• [Work to complete]: Please set down, exactly, the line with "pts.append((x, y, LOBE[i" and all lines that follow it through the end of the records below.

• [Supplied data]:
++++++
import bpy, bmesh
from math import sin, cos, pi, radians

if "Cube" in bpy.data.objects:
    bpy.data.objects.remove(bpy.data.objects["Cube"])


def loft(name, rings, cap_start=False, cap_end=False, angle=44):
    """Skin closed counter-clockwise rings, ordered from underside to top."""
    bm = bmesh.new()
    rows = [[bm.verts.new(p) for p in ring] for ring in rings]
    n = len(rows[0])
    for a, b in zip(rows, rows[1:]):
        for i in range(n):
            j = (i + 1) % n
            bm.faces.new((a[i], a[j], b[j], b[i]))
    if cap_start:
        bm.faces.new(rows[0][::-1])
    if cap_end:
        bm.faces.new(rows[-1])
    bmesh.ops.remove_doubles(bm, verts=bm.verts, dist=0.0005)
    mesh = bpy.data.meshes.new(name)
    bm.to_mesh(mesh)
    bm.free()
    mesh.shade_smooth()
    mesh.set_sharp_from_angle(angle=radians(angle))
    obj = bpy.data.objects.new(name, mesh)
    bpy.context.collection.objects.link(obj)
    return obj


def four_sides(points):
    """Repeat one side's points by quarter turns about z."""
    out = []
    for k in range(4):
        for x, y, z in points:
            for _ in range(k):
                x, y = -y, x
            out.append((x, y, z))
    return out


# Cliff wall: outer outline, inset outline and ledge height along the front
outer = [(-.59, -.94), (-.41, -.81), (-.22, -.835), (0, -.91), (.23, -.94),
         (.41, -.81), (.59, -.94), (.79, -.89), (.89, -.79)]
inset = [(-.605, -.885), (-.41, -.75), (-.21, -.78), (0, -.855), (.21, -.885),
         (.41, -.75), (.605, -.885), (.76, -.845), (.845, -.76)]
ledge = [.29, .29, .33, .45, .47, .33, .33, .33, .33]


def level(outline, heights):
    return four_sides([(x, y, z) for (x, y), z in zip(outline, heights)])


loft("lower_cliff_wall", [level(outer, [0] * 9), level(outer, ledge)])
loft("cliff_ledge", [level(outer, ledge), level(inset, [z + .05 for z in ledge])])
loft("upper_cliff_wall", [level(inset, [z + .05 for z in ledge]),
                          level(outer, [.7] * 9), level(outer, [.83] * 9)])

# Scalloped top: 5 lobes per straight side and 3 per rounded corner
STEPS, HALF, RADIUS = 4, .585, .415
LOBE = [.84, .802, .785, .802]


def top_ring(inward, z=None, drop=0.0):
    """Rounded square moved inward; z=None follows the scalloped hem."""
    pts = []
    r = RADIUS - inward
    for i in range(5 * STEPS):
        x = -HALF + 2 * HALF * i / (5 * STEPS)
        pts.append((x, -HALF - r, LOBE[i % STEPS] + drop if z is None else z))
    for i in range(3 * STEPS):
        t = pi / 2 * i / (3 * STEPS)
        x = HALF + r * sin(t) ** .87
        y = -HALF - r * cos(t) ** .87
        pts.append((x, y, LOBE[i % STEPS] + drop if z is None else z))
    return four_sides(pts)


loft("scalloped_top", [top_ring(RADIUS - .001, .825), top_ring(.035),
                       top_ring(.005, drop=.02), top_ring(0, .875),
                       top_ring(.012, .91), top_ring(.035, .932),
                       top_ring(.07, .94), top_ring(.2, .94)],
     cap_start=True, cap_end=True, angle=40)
++++++
• [Solution for this task]:
        pts.append((x, y, LOBE[i % STEPS] + drop if z is None else z))
    return four_sides(pts)


loft("scalloped_top", [top_ring(RADIUS - .001, .825), top_ring(.035),
                       top_ring(.005, drop=.02), top_ring(0, .875),
                       top_ring(.012, .91), top_ring(.035, .932),
                       top_ring(.07, .94), top_ring(.2, .94)],
     cap_start=True, cap_end=True, angle=40)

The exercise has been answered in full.